"At each stop, he will urge support for an immediate reduction in violence, accelerated timeline for the start of intra-Afghan negotiations, and cooperation among all sides in addressing the COVID-19 pandemic in Afghanistan," the State Department said.
Early on May 7, Suhail Shaheen, a Taliban spokesman in Qatar, said Khalilzad met with the Taliban’s chief negotiator, Mullah Abdul Ghani Baradar, in Doha. “The meeting discussed the prompt release of prisoners, the beginning of inter-Afghan peace talks and the complete implementation of the agreement [between the Taliban and the U.S.],” he tweeted.
In Pakistan and India, regional rivals whose struggle for influence plays out in Afghanistan, Khalilzad will meet with officials to discuss the peace process.
The trip comes as U.S. Defense Secretary Mark Esper said on May 5 that the peace deal was "behind schedule" because both the Afghan government and Taliban have failed to live up to their commitments.
Progress on intra-Afghan talks has been hobbled by a political feud between President Ashraf Ghani and his rival, Abdullah Abdullah, who both claim to be the leader of the country following a disputed election in September 2019.
The political deadlock comes as the Taliban have ramped up attacks in recent weeks despite a pledge to reduce violence aimed at paving the way for direct talks with Kabul, which was not a party to the U.S.-Taliban deal.
The Taliban had agreed to negotiate directly with the Afghan government by March, but disputes over mutual prisoner releases have delayed talks.

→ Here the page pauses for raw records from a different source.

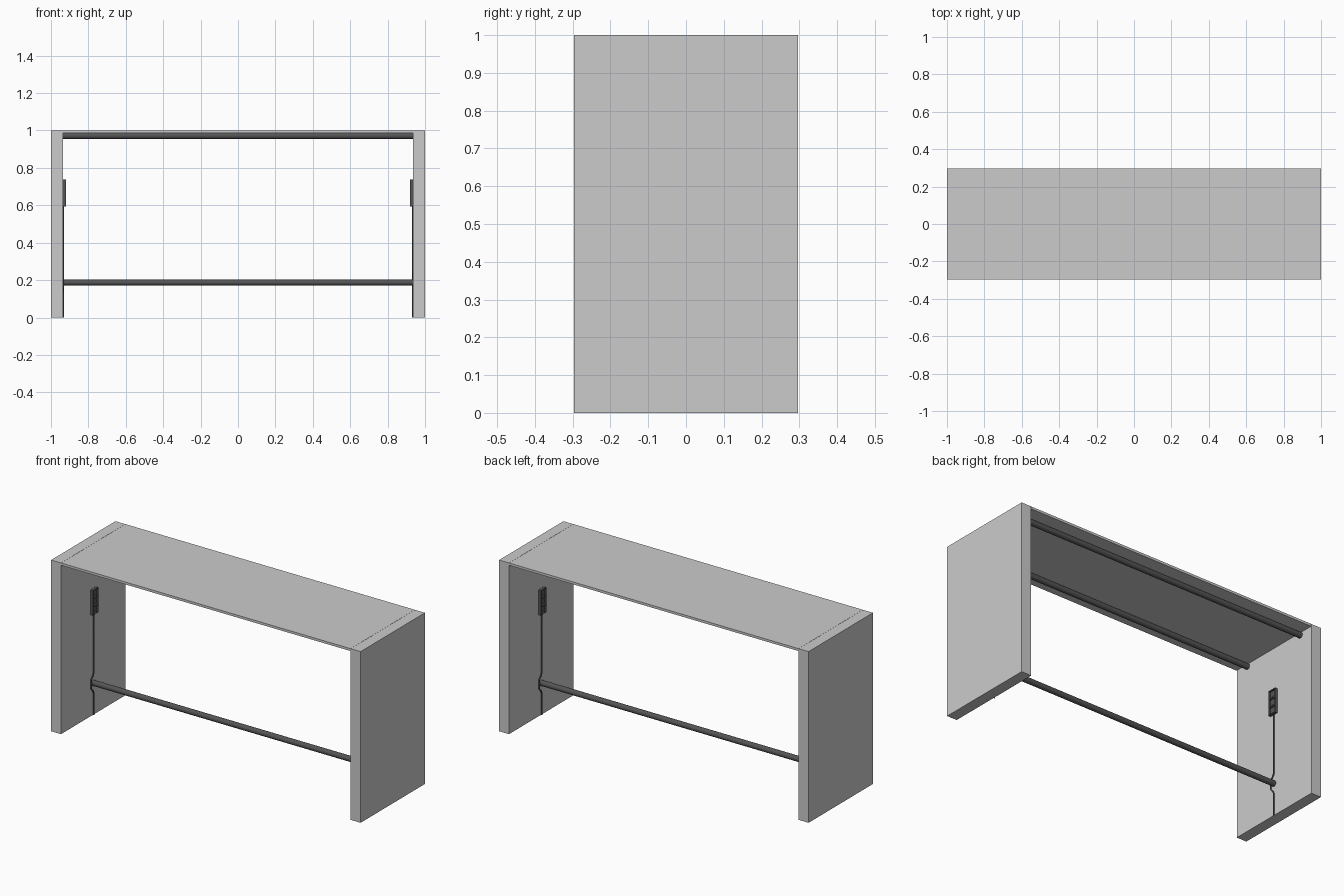
import bpy, bmesh, math

if "Cube" in bpy.data.objects:
    bpy.data.objects.remove(bpy.data.objects["Cube"])

INNER, HALF_D = 0.936, 0.297      # inner face of side panels, half depth
RAIL_R, FOOT_Z = 0.016, 0.187

dark = bpy.data.materials.new("dark_metal")
dark.diffuse_color = (0.09, 0.09, 0.09, 1)
dark.use_nodes = True
dark.node_tree.nodes["Principled BSDF"].inputs["Base Color"].default_value = dark.diffuse_color


def box(name, x0, x1, y0, y1, z0, z1):
    bpy.ops.mesh.primitive_cube_add(size=1, location=((x0 + x1) / 2, (y0 + y1) / 2, (z0 + z1) / 2))
    ob = bpy.context.object
    ob.name = name
    ob.scale = (x1 - x0, y1 - y0, z1 - z0)
    bpy.ops.object.transform_apply(location=False, rotation=False, scale=True)
    return ob


def rail(name, y, z):
    bpy.ops.mesh.primitive_cylinder_add(vertices=32, radius=RAIL_R, depth=2 * INNER,
                                        location=(0, y, z), rotation=(0, math.pi / 2, 0))
    ob = bpy.context.object
    ob.name = name
    ob.data.materials.append(dark)
    bpy.ops.object.shade_smooth_by_angle()


def outlet(name, s):
    # plate with three recessed sockets, facing the inside of the table
    w, h, d, z0 = 0.052, 0.144, 0.016, 0.594
    bm = bmesh.new()
    back = [[bm.verts.new((0, y, z0 + h * i / 3)) for y in (-w / 2, w / 2)] for i in range(4)]
    faces = [bm.faces.new((a[0], a[1], b[1], b[0])) for a, b in zip(back, back[1:])]
    ext = bmesh.ops.extrude_face_region(bm, geom=faces, use_keep_orig=True)["geom"]
    bmesh.ops.translate(bm, vec=(d, 0, 0), verts=[g for g in ext if isinstance(g, bmesh.types.BMVert)])
    front = [g for g in ext if isinstance(g, bmesh.types.BMFace)]
    bmesh.ops.recalc_face_normals(bm, faces=bm.faces[:])
    bmesh.ops.inset_individual(bm, faces=front, thickness=0.006)
    bmesh.ops.inset_individual(bm, faces=front, thickness=0.001, depth=-0.009)
    me = bpy.data.meshes.new(name)
    bm.to_mesh(me)
    bm.free()
    me.materials.append(dark)
    ob = bpy.data.objects.new(name, me)
    bpy.context.collection.objects.link(ob)
    ob.location.x = -s * INNER
    ob.rotation_euler.z = 0 if s > 0 else math.pi


def cable(name, s):
    # straight drop that bows around the foot rail
    pts = [(0, 0.6)]
    for i in range(9):
        t = i / 8
        pts.append((-0.023 * (1 - math.cos(math.pi * t)) / 2, FOOT_Z + 0.06 - 0.042 * t))
    pts += [(y, 2 * FOOT_Z - z) for y, z in reversed(pts[1:])] + [(0, 0)]
    cu = bpy.data.curves.new(name, 'CURVE')
    cu.dimensions = '3D'
    cu.bevel_depth = 0.004
    cu.bevel_resolution = 3
    cu.use_fill_caps = True
    sp = cu.splines.new('POLY')
    sp.points.add(len(pts) - 1)
    for p, (y, z) in zip(sp.points, pts):
        p.co = (-s * (INNER - 0.003), s * y, z, 1)
    cu.materials.append(dark)
    bpy.context.collection.objects.link(bpy.data.objects.new(name, cu))


# side panels and table top
box("left_panel", -1, -INNER, -HALF_D, HALF_D, 0, 1)
box("right_panel", INNER, 1, -HALF_D, HALF_D, 0, 1)
box("table_top", -INNER + 0.001, INNER - 0.001, -HALF_D, HALF_D, 0.986, 1)

# support rails under the top and the foot rail
rail("front_support_rail", -0.21, 0.971)
rail("back_support_rail", 0.21, 0.971)
rail("foot_rail", 0, FOOT_Z)

# outlets and cables, repeated by a half turn
for side, s in (("left", 1), ("right", -1)):
    outlet(side + "_power_outlet", s)
    cable(side + "_power_cable", s)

The core deal is for U.S. and foreign troops to withdraw from Afghanistan following an intra-Afghan deal in exchange for guarantees from the Taliban not to allow the country to become a haven for terrorist groups aiming to strike abroad.